● Instructions to follow: I need the lines below from the one with "(.275, .23, .74)], .02, SKIN, ref=(0, 1, 0))" down to the one with "pts, .01, LEATHER, r2=.017)" reproduced exactly, both ends included, and nothing else.
*** Begin section ***
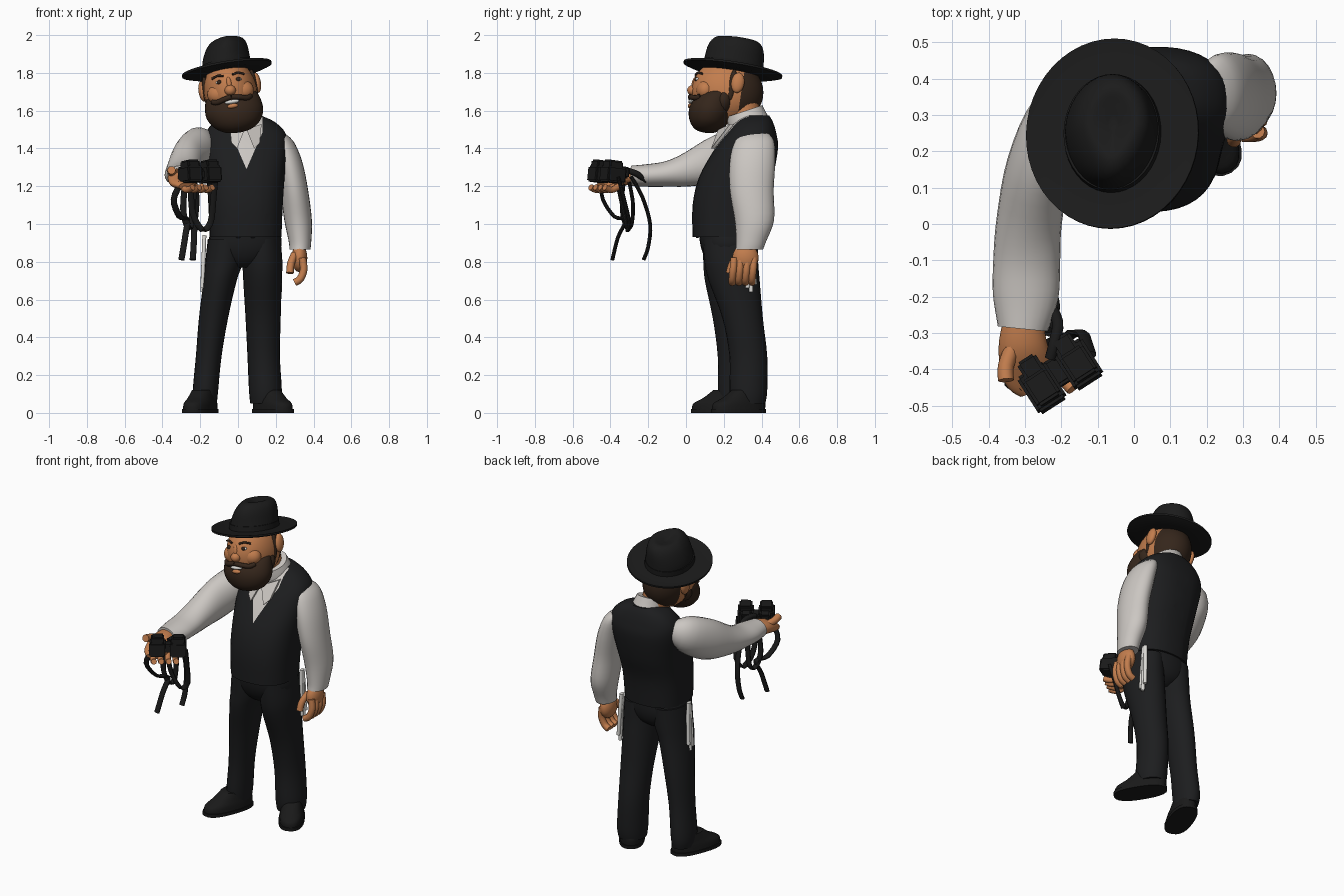
import bpy, bmesh, math
from mathutils import Matrix, Vector

if "Cube" in bpy.data.objects:
    bpy.data.objects.remove(bpy.data.objects["Cube"])

made = []


def material(name, r, g, b):
    m = bpy.data.materials.new(name)
    m.use_nodes = True
    m.diffuse_color = (r, g, b, 1)
    bsdf = next(n for n in m.node_tree.nodes if n.type == 'BSDF_PRINCIPLED')
    bsdf.inputs["Base Color"].default_value = (r, g, b, 1)
    bsdf.inputs["Roughness"].default_value = 0.8
    return m


CLOTH = material("black cloth", .012, .0125, .0135)
FELT = material("black felt", .011, .011, .011)
LEATHER = material("black leather", .01, .01, .01)
SKIN = material("skin", .54, .205, .075)
HAIR = material("brown hair", .035, .019, .011)
SHIRT = material("shirt white", .6, .57, .54)
WHITE = material("thread white", .72, .71, .68)
I = Matrix.Identity(4)


def finish(name, bm, mats, M=I):
    bmesh.ops.recalc_face_normals(bm, faces=bm.faces)
    me = bpy.data.meshes.new(name)
    bm.to_mesh(me)
    bm.free()
    me.transform(M)
    ob = bpy.data.objects.new(name, me)
    bpy.context.collection.objects.link(ob)
    for m in mats:
        me.materials.append(m)
    made.append(ob)
    return ob


def spline(rows, steps):
    """Smooth interpolation through rows of numbers."""
    rows = [Vector(r) for r in rows]
    out = []
    for i in range(len(rows) - 1):
        a, b = rows[max(i - 1, 0)], rows[i]
        c, d = rows[i + 1], rows[min(i + 2, len(rows) - 1)]
        for s in range(steps):
            t = s / steps
            out.append(b + (c - a) * (t / 2)
                       + (a * 2 - b * 5 + c * 4 - d) * (t * t / 2)
                       + (b * 3 - a - c * 3 + d) * (t ** 3 / 2))
    return out + [rows[-1]]


def skin_rings(rows, ref=None, sides=24, steps=4, power=1, yaw=0, pinch=0):
    """Rows are x, y, z, radius, radius; ref gives rings square to the path."""
    bm = bmesh.new()
    rows = spline(rows, steps)
    rings = []
    for i, row in enumerate(rows):
        R = Matrix.Rotation(yaw, 3, 'Z')
        u, v = R @ Vector((1, 0, 0)), R @ Vector((0, 1, 0))
        if ref:
            t = Vector(rows[min(i + 1, len(rows) - 1)][:3]) - Vector(rows[max(i - 1, 0)][:3])
            u = t.cross(Vector(ref)).normalized()
            v = u.cross(t).normalized()
        ring = []
        for k in range(sides):
            a = math.tau * k / sides
            p, q = (math.copysign(abs(f) ** power, f) for f in (math.cos(a), math.sin(a)))
            p *= 1 - pinch * max(0, -q) * i / len(rows)
            ring.append(bm.verts.new(Vector(row[:3]) + u * p * row[3] + v * q * row[4]))
        rings.append(ring)
    for a, b in zip(rings, rings[1:]):
        for k in range(sides):
            j = (k + 1) % sides
            bm.faces.new((a[k], a[j], b[j], b[k]))
    bm.faces.new(rings[0])
    bm.faces.new(rings[-1])
    return bm


def loft(name, rows, mat, M=I, **kw):
    return finish(name, skin_rings(rows, **kw), [mat], M)


def tube(name, pts, r, mat, M=I, ref=(1, 0, 0), r2=None):
    return loft(name, [(*p, r, r2 or r) for p in pts], mat, M, ref=ref, sides=10)


def ball_mesh(loc, rad, seg=32):
    bm = bmesh.new()
    bmesh.ops.create_uvsphere(bm, u_segments=seg, v_segments=seg // 2, radius=1,
                              matrix=Matrix.LocRotScale(Vector(loc), None, Vector(rad)))
    return bm


def ball(name, loc, rad, mat, M=I, seg=20):
    return finish(name, ball_mesh(loc, rad, seg), [mat], M)


def box(name, loc, size, mat, M=I):
    bm = bmesh.new()
    bmesh.ops.create_cube(bm, size=1, matrix=Matrix.LocRotScale(Vector(loc), None, Vector(size)))
    bmesh.ops.bevel(bm, geom=bm.edges[:], offset=.008, segments=2, affect='EDGES')
    return finish(name, bm, [mat], M)


def plate(name, pts, depth, mat):
    bm = bmesh.new()
    f = bm.faces.new([bm.verts.new(p) for p in pts])
    g = bmesh.ops.extrude_face_region(bm, geom=[f])["geom"]
    bmesh.ops.translate(bm, vec=(0, depth, 0), verts=[e for e in g if isinstance(e, bmesh.types.BMVert)])
    finish(name, bm, [mat])


def cut(bm, co, no):
    bmesh.ops.bisect_plane(bm, geom=bm.verts[:] + bm.edges[:] + bm.faces[:],
                           plane_co=co, plane_no=no)


# Vest, with the shirt front showing in the V neck
bm = skin_rings([(.04, .215, .93, .19, .18), (.04, .225, 1.1, .197, .19),
                 (.04, .265, 1.25, .207, .195), (.04, .32, 1.4, .222, .167),
                 (.04, .345, 1.48, .212, .133), (.035, .36, 1.54, .16, .1),
                 (.03, .37, 1.575, .09, .07)], sides=40, power=.82, yaw=.03)
for s in (-1, 1):
    cut(bm, (.045, 0, 1.29), (s * 2.3, 0, 1))
    cut(bm, (.045 + s * .085, 0, 0), (1, 0, 0))
for f in bm.faces:
    c = f.calc_center_median()
    d = abs(c.x - .045)
    f.material_index = int(c.y < .33 and d < .085 and c.z - 1.29 > 2.3 * d)
finish("vest", bm, [CLOTH, SHIRT])
for s in (-1, 1):
    plate("vest_point", [(.04 + s * x, .215 - y, z) for x, y, z in
          ((.01, .13, .97), (.09, .115, .97), (.045, .16, .925), (.03, .165, .925))], .01, CLOTH)

# Neck and collar
loft("neck", [(.01, .33, 1.46, .085, .085), (-.01, .3, 1.64, .08, .085)], SKIN)
loft("collar", [(0, 0, -.06, .105, .12), (0, 0, 0, .1, .108), (-.01, 0, .05, .092, .1)], SHIRT,
     Matrix.Translation((.025, .325, 1.55)) @ Matrix.Rotation(.32, 4, 'X'))
for s in (-1, 1):
    plate("collar_flap", [(.04 + s * x, y, z) for x, y, z in
          ((.085, .235, 1.53), (.005, .17, 1.5), (.045, .133, 1.4), (.075, .155, 1.43))], .02, SHIRT)

# Trousers
loft("trouser_seat", [(.025, .23, .77, .05, .08), (.03, .233, .81, .14, .125),
                      (.036, .23, .88, .193, .152), (.04, .225, .98, .18, .16)], CLOTH, power=.9)
loft("left_trouser_leg", [(.13, .235, .92, .095, .145), (.13, .24, .8, .105, .142),
                          (.13, .255, .7, .102, .135),
                          (.133, .3, .5, .093, .107), (.136, .33, .3, .086, .1),
                          (.145, .33, .12, .087, .1), (.145, .33, .05, .08, .09)], CLOTH)
loft("right_trouser_leg", [(-.06, .23, .92, .1, .145), (-.073, .23, .8, .1, .138),
                           (-.095, .23, .7, .088, .13),
                           (-.13, .25, .5, .077, .108), (-.155, .26, .3, .068, .092),
                           (-.172, .265, .12, .067, .096), (-.172, .265, .05, .06, .085)], CLOTH)

# Shoes
for name, x, y, half, yaw in (("left_shoe", .185, .278, .16, .54), ("right_shoe", -.2, .185, .165, -.36)):
    M = Matrix.Translation((x, y, 0)) @ Matrix.Rotation(yaw, 4, 'Z')
    loft(name, [(0, 0, .015, .071, half - .005), (0, .005, .05, .068, half - .008),
                (0, .03, .08, .062, half - .04), (0, .055, .12, .055, half - .07)], LEATHER, M, power=.85)
    loft(name + "_sole", [(0, 0, 0, .075, half), (0, 0, .02, .075, half)], LEATHER, M, power=.8, steps=1)

# Sleeves
loft("left_sleeve", [(.2, .365, 1.49, .03, .06), (.232, .362, 1.44, .06, .103), (.267, .352, 1.33, .073, .12),
                     (.297, .348, 1.18, .074, .116), (.318, .362, 1.02, .073, .104),
                     (.328, .345, .91, .06, .08), (.328, .335, .865, .055, .073)], SHIRT)
loft("right_sleeve", [(-.14, .345, 1.43, .05, .06), (-.2, .295, 1.41, .088, .108), (-.26, .16, 1.34, .09, .122),
                      (-.288, .01, 1.287, .09, .09), (-.295, -.1, 1.265, .092, .068),
                      (-.298, -.2, 1.257, .09, .06), (-.306, -.288, 1.255, .069, .054)],
     SHIRT, ref=(0, 0, 1))

# Hanging left hand
ball("left_palm", (.325, .315, .82), (.042, .07, .075), SKIN)
for i in range(4):
    y = .255 + .035 * i
    tube("left_finger", [(.34, y, .82), (.348, y - .005, .76), (.33, y - .01, .71), (.3, y - .01, .69)],
         .02, SKIN, ref=(0, 1, 0))
tube("left_thumb", [(.3, .28, .84), (.28, .245, .79), (.275, .23, .74)], .02, SKIN, ref=(0, 1, 0))

# Outstretched right hand
loft("right_palm", [(-.305, -.27, 1.255, .056, .042), (-.305, -.34, 1.245, .068, .044),
                    (-.29, -.41, 1.215, .072, .032), (-.27, -.45, 1.2, .05, .02)], SKIN, ref=(0, 0, 1))
for i in range(4):
    x, y = -.3 + .035 * i, -.43 + .025 * i
    tube("right_finger", [(x, y, 1.2), (x + .03, y - .04, 1.18), (x + .06, y - .075, 1.195)],
         .017, SKIN, ref=(0, 0, 1))
tube("right_thumb", [(-.33, -.33, 1.26), (-.352, -.39, 1.275), (-.352, -.43, 1.285)], .022, SKIN, ref=(0, 0, 1))

# Binoculars
M = Matrix.Translation((-.208, -.41, 1.265)) @ Matrix.Rotation(.57, 4, 'Z') @ Matrix.Rotation(-.12, 4, 'X')
for s in (-1, 1):
    box("binocular_barrel", (s * .06, -.01, -.005), (.092, .115, .085), LEATHER, M)
    box("binocular_eyepiece", (s * .055, .05, .015), (.06, .06, .06), LEATHER, M)
    box("binocular_cap", (s * .06, -.015, .045), (.075, .085, .05), LEATHER, M)
box("binocular_bridge", (0, .005, -.005), (.06, .08, .05), LEATHER, M)

# Neck strap of the binoculars, in hanging loops and loose ends
for pts in ([(-.3, -.45, 1.22), (-.34, -.44, 1.13), (-.31, -.38, 1.04), (-.27, -.32, 1.02),
             (-.28, -.36, .93), (-.3, -.39, .81)],
            [(-.24, -.29, 1.25), (-.22, -.23, 1.14), (-.23, -.19, 1.0), (-.235, -.2, .88), (-.24, -.225, .81)],
            [(-.28, -.33, 1.22), (-.29, -.34, 1.08), (-.27, -.32, .99), (-.25, -.29, .99),
             (-.24, -.28, 1.1), (-.23, -.3, 1.22)],
            [(-.12, -.36, 1.25), (-.13, -.33, 1.14), (-.145, -.3, 1.01), (-.19, -.31, .97),
             (-.24, -.33, 1.06), (-.25, -.36, 1.2)]):
    tube("strap", pts, .01, LEATHER, r2=.017)
tube("strap_top", [(-.24, -.21, 1.23), (-.21, -.27, 1.27), (-.22, -.33, 1.285), (-.23, -.37, 1.28)], .016, LEATHER)

# Knotted fringes at the hips
for x, y in ((-.178, .225), (.21, .345)):
    for i, low in enumerate((.66, .64, .68)):
        d = (i - 1) * .016
        tube("fringe", [(x, y + d / 2, .94), (x * 1.03, y + d, .8), (x * 1.06, y + d * 1.2, low)], .011, WHITE)

# Head, tilted; hair covers the back of the skull
H = Matrix.Translation((-.04, .22, 1.7)) @ Matrix.Rotation(-.16, 4, 'Y') @ Matrix.Rotation(-.15, 4, 'X')
bm = ball_mesh((0, 0, 0), (.14, .19, .175), 40)
cut(bm, (0, .075, 0), (0, 1, 0))
cut(bm, (0, 0, -.11), (0, 0, 1))
for f in bm.faces:
    c = f.calc_center_median()
    f.material_index = int(c.y > .075 and c.z > -.11)
finish("head", bm, [SKIN, HAIR], H)

# Beard, tapering to the chin and rising along the jaw
loft("beard", [(.012, -.085, -.232, .03, .025), (.01, -.085, -.222, .075, .058), (.008, -.08, -.19, .122, .092),
               (.005, -.075, -.14, .15, .112), (.003, -.068, -.09, .152, .112),
               (.002, -.05, -.04, .14, .095), (0, -.02, -.005, .12, .06)], HAIR, H, sides=32)
ball("beard_jaw", (.002, -.012, -.065), (.148, .068, .09), HAIR, H, 32)
ball("nose", (0, -.183, -.02), (.03, .03, .028), SKIN, H)
ball("nose_bridge", (0, -.175, .015), (.016, .02, .04), SKIN, H)
ball("teeth", (0, -.182, -.082), (.04, .016, .011), WHITE, H)
ball("lower_lip", (0, -.18, -.105), (.03, .017, .013), SKIN, H)
for s in (-1, 1):
    ball("ear", (s * .145, .05, .033), (.022, .035, .055), SKIN, H)
    ball("sideburn", (s * .127, .022, .02), (.018, .02, .085), HAIR, H)
    ball("cheek", (s * .06, -.115, -.02), (.065, .05, .055), SKIN, H)
    ball("eye", (s * .052, -.168, .034), (.018, .01, .009), WHITE, H)
    ball("iris", (s * .051, -.174, .034), (.013, .008, .011), HAIR, H)
    tube("eyebrow", [(s * .025, -.18, .062), (s * .055, -.167, .07), (s * .085, -.145, .062)], .006, HAIR, H,
         ref=(0, 0, 1))
    tube("moustache", [(0, -.19, -.056), (s * .04, -.184, -.063), (s * .08, -.16, -.07),
                       (s * .1, -.135, -.06)], .014, HAIR, H, ref=(0, 0, 1))

# Hat: brim, band and pinched, dented crown
B = H @ Matrix.Translation((0, .01, .115))
loft("hat_brim", [(0, 0, -.012, .13, .16), (0, 0, -.01, .2, .225), (0, 0, .003, .24, .264),
                  (0, 0, .014, .24, .264), (0, 0, .006, .2, .225), (0, 0, .012, .12, .15)],
     FELT, B, steps=1, sides=48)
loft("hat_band", [(0, 0, .005, .136, .165), (.002, 0, .042, .133, .161)], LEATHER, B, steps=1, sides=40)
loft("hat_crown", [(0, 0, 0, .132, .162), (.004, 0, .06, .127, .157), (.014, 0, .115, .114, .149),
                   (.022, .002, .152, .095, .13), (.025, .003, .17, .067, .098),
                   (.025, .003, .163, .035, .06), (.025, .003, .153, .01, .02)],
     FELT, B, sides=40, pinch=.5)

# Smooth shading with sharp edges kept
bpy.ops.object.select_all(action='DESELECT')
for ob in made:
    ob.select_set(True)
bpy.context.view_layer.objects.active = made[0]
bpy.ops.object.shade_smooth_by_angle(angle=math.radians(45))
*** End section ***
● Result of this task:
tube("left_thumb", [(.3, .28, .84), (.28, .245, .79), (.275, .23, .74)], .02, SKIN, ref=(0, 1, 0))

# Outstretched right hand
loft("right_palm", [(-.305, -.27, 1.255, .056, .042), (-.305, -.34, 1.245, .068, .044),
                    (-.29, -.41, 1.215, .072, .032), (-.27, -.45, 1.2, .05, .02)], SKIN, ref=(0, 0, 1))
for i in range(4):
    x, y = -.3 + .035 * i, -.43 + .025 * i
    tube("right_finger", [(x, y, 1.2), (x + .03, y - .04, 1.18), (x + .06, y - .075, 1.195)],
         .017, SKIN, ref=(0, 0, 1))
tube("right_thumb", [(-.33, -.33, 1.26), (-.352, -.39, 1.275), (-.352, -.43, 1.285)], .022, SKIN, ref=(0, 0, 1))

# Binoculars
M = Matrix.Translation((-.208, -.41, 1.265)) @ Matrix.Rotation(.57, 4, 'Z') @ Matrix.Rotation(-.12, 4, 'X')
for s in (-1, 1):
    box("binocular_barrel", (s * .06, -.01, -.005), (.092, .115, .085), LEATHER, M)
    box("binocular_eyepiece", (s * .055, .05, .015), (.06, .06, .06), LEATHER, M)
    box("binocular_cap", (s * .06, -.015, .045), (.075, .085, .05), LEATHER, M)
box("binocular_bridge", (0, .005, -.005), (.06, .08, .05), LEATHER, M)

# Neck strap of the binoculars, in hanging loops and loose ends
for pts in ([(-.3, -.45, 1.22), (-.34, -.44, 1.13), (-.31, -.38, 1.04), (-.27, -.32, 1.02),
             (-.28, -.36, .93), (-.3, -.39, .81)],
            [(-.24, -.29, 1.25), (-.22, -.23, 1.14), (-.23, -.19, 1.0), (-.235, -.2, .88), (-.24, -.225, .81)],
            [(-.28, -.33, 1.22), (-.29, -.34, 1.08), (-.27, -.32, .99), (-.25, -.29, .99),
             (-.24, -.28, 1.1), (-.23, -.3, 1.22)],
            [(-.12, -.36, 1.25), (-.13, -.33, 1.14), (-.145, -.3, 1.01), (-.19, -.31, .97),
             (-.24, -.33, 1.06), (-.25, -.36, 1.2)]):
    tube("strap", pts, .01, LEATHER, r2=.017)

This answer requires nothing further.